→ The problem
Where in the records does the word "plan" appear? Copy each line that holds it.

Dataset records
--- START ---

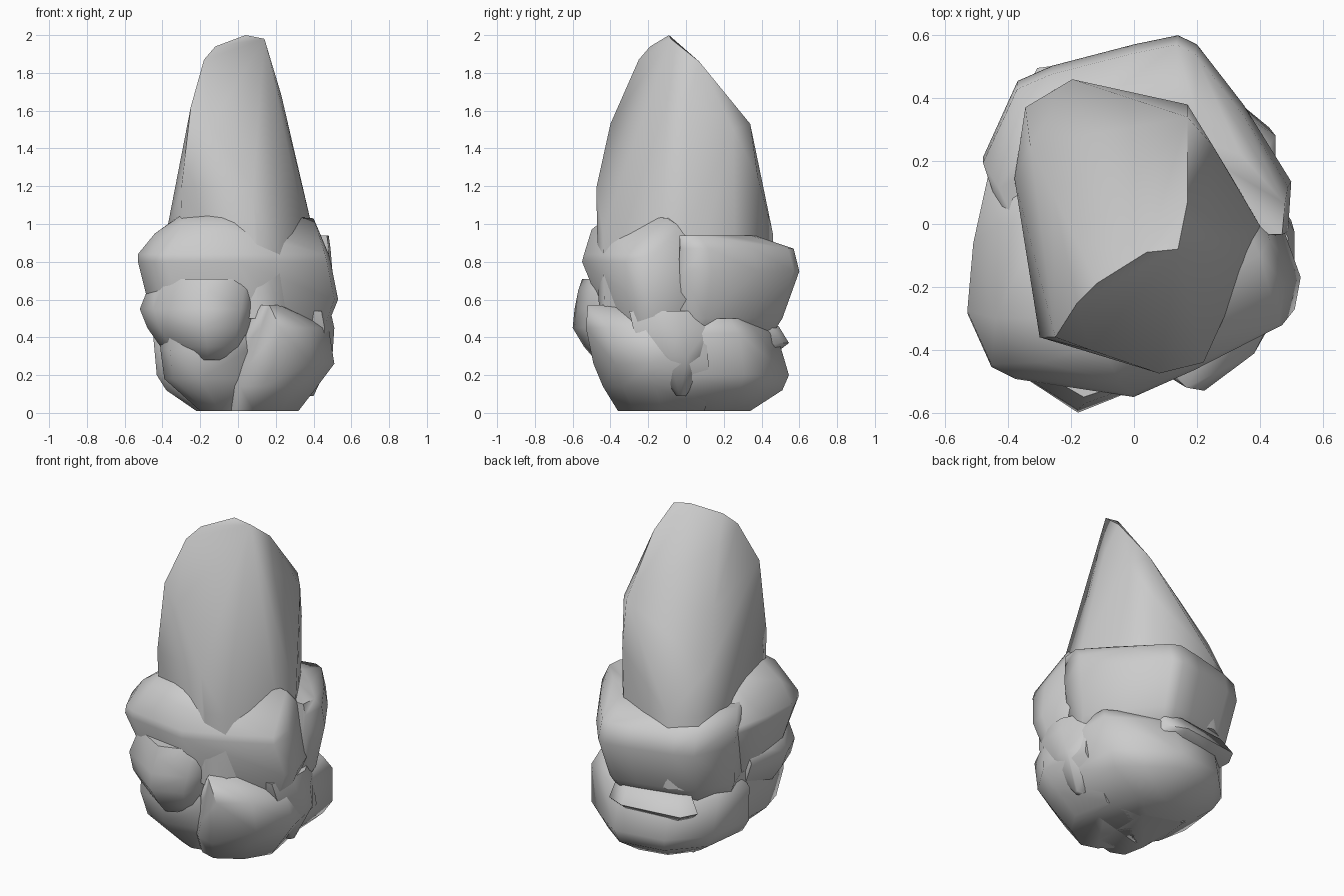
import bpy, bmesh, math


def rock(name, plan, sections, extra=()):
    """Convex stone: plan outline fitted to (z, x0, x1, y0, y1) levels, plus loose corners."""
    xs, ys = [p[0] for p in plan], [p[1] for p in plan]
    ax, bx, ay, by = min(xs), max(xs), min(ys), max(ys)
    bm = bmesh.new()
    for z, x0, x1, y0, y1 in sections:
        for x, y in plan:
            bm.verts.new((x0 + (x - ax) / (bx - ax) * (x1 - x0),
                          y0 + (y - ay) / (by - ay) * (y1 - y0), z))
    for co in extra:
        bm.verts.new(co)
    res = bmesh.ops.convex_hull(bm, input=bm.verts)
    loose = {g for g in res["geom_interior"] + res["geom_unused"]
             if isinstance(g, bmesh.types.BMVert) and g.is_valid}
    bmesh.ops.delete(bm, geom=list(loose), context='VERTS')
    bmesh.ops.recalc_face_normals(bm, faces=bm.faces)
    me = bpy.data.meshes.new(name)
    bm.to_mesh(me)
    bm.free()
    ob = bpy.data.objects.new(name, me)
    bpy.context.collection.objects.link(ob)
    bpy.ops.object.select_all(action='DESELECT')
    ob.select_set(True)
    bpy.context.view_layer.objects.active = ob
    bpy.ops.object.shade_smooth_by_angle(angle=math.radians(60))
    return ob


# Tall central spire with a diagonal ridge from front left to back right
rock("spire",
     [(-.2, .47), (.17, .35), (.24, .27), (.4, 0), (.36, -.13), (.22, -.44),
      (.1, -.47), (-.29, -.34), (-.34, -.1), (-.385, .15), (-.35, .38)],
     [(.5, -.38, .4, -.46, .46), (.95, -.38, .4, -.47, .46)],
     [(-.3, -.36, 1.19), (.08, -.475, 1.19), (-.25, -.36, 1.62), (-.14, -.4, 1.53),
      (-.18, -.25, 1.87), (-.12, -.19, 1.94), (.04, -.09, 2), (.14, -.08, 1.98),
      (.17, .07, 1.86), (.23, .02, 1.68), (.17, .34, 1.53), (.25, .25, 1.5),
      (.29, -.05, 1.4), (.17, .38, 1.25), (-.18, -.06, 1.8), (-.26, .1, 1.5),
      (-.33, .25, 1.2)])

# Upper collar, front and sides
rock("upper_front_boulder",
     [(-.53, -.26), (-.51, -.03), (-.46, .2), (-.3, .3), (.3, .25), (.45, .1),
      (.53, -.17), (.51, -.3), (.22, -.45), (.02, -.54), (-.37, -.48), (-.45, -.44)],
     [(.38, -.4, .44, -.38, .1), (.6, -.48, .53, -.46, .2),
      (.8, -.53, .49, -.55, .25), (.84, -.53, .48, -.54, .25)],
     [(-.44, -.3, .95), (-.3, -.44, .99), (-.05, -.5, .97), (-.28, -.3, 1.06),
      (-.1, -.38, 1.065), (0, -.4, 1.03), (.18, -.42, .85), (.35, -.1, 1.03),
      (.4, -.1, 1.03), (.43, -.05, .96), (-.3, 0, 1.05), (-.43, 0, .92)])

# Upper collar, back
rock("upper_back_boulder",
     [(-.48, .2), (-.37, .45), (-.26, .5), (0, .57), (.14, .6), (.2, .57),
      (.35, .37), (.5, .12), (.49, -.04), (-.4, -.05)],
     [(.36, -.38, .38, -.05, .42), (.5, -.45, .46, -.04, .51),
      (.75, -.48, .5, -.03, .6), (.87, -.48, .49, -.04, .57),
      (.94, -.43, .48, -.04, .36)])

# Mid-height stone, front left
rock("middle_left_boulder",
     [(-.52, -.25), (-.45, -.43), (-.19, -.6), (.0, -.53), (.07, -.42),
      (0, -.1), (-.45, 0)],
     [(.28, -.3, -.05, -.48, -.1), (.35, -.41, .03, -.54, -.05),
      (.45, -.48, .06, -.6, 0), (.55, -.52, .09, -.59, 0),
      (.65, -.48, .1, -.57, 0), (.71, -.44, .06, -.55, -.1)])

# Base stones
rock("base_front_right",
     [(-.1, -.38), (.03, -.5), (.17, -.54), (.38, -.42), (.51, -.22),
      (.45, .1), (0, .1)],
     [(.01, -.1, .32, -.36, .1), (.14, -.1, .42, -.44, .12),
      (.26, -.06, .51, -.49, .12), (.45, .02, .48, -.53, .1),
      (.57, .1, .25, -.52, 0)])
rock("base_front_left",
     [(-.4, -.25), (-.35, -.42), (-.2, -.46), (.05, -.42), (.05, .1), (-.38, .2)],
     [(.01, -.2, .04, -.32, .2), (.18, -.39, .03, -.43, .22),
      (.33, -.41, .05, -.48, .2), (.5, -.42, .03, -.45, .1)])
rock("base_back",
     [(-.44, 0), (-.4, .3), (-.2, .5), (.12, .55), (.3, .43), (.45, .31),
      (.45, .0), (-.3, -.15)],
     [(.01, -.22, .26, -.15, .34), (.12, -.38, .38, -.15, .51),
      (.2, -.43, .43, -.15, .545), (.42, -.45, .45, -.1, .48),
      (.5, -.35, .42, -.05, .38)])

# Wedge on the right side and a small shard at the back
rock("right_wedge",
     [(.2, .1), (.42, .14), (.5, 0), (.5, -.12), (.45, -.25), (.2, -.25)],
     [(.09, .3, .4, -.05, 0), (.3, .2, .5, -.2, .13), (.45, .2, .51, -.28, .12),
      (.54, .2, .49, -.3, .1)])
rock("back_shard",
     [(-.35, .4), (-.3, .5), (.05, .55), (.16, .5), (.2, .3)],
     [(.32, -.3, .2, .3, .48), (.37, -.36, .22, .3, .545), (.46, -.3, .2, .3, .49)])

--- END ---

→ Solution for this task
def rock(name, plan, sections, extra=()):
    """Convex stone: plan outline fitted to (z, x0, x1, y0, y1) levels, plus loose corners."""
    xs, ys = [p[0] for p in plan], [p[1] for p in plan]
        for x, y in plan:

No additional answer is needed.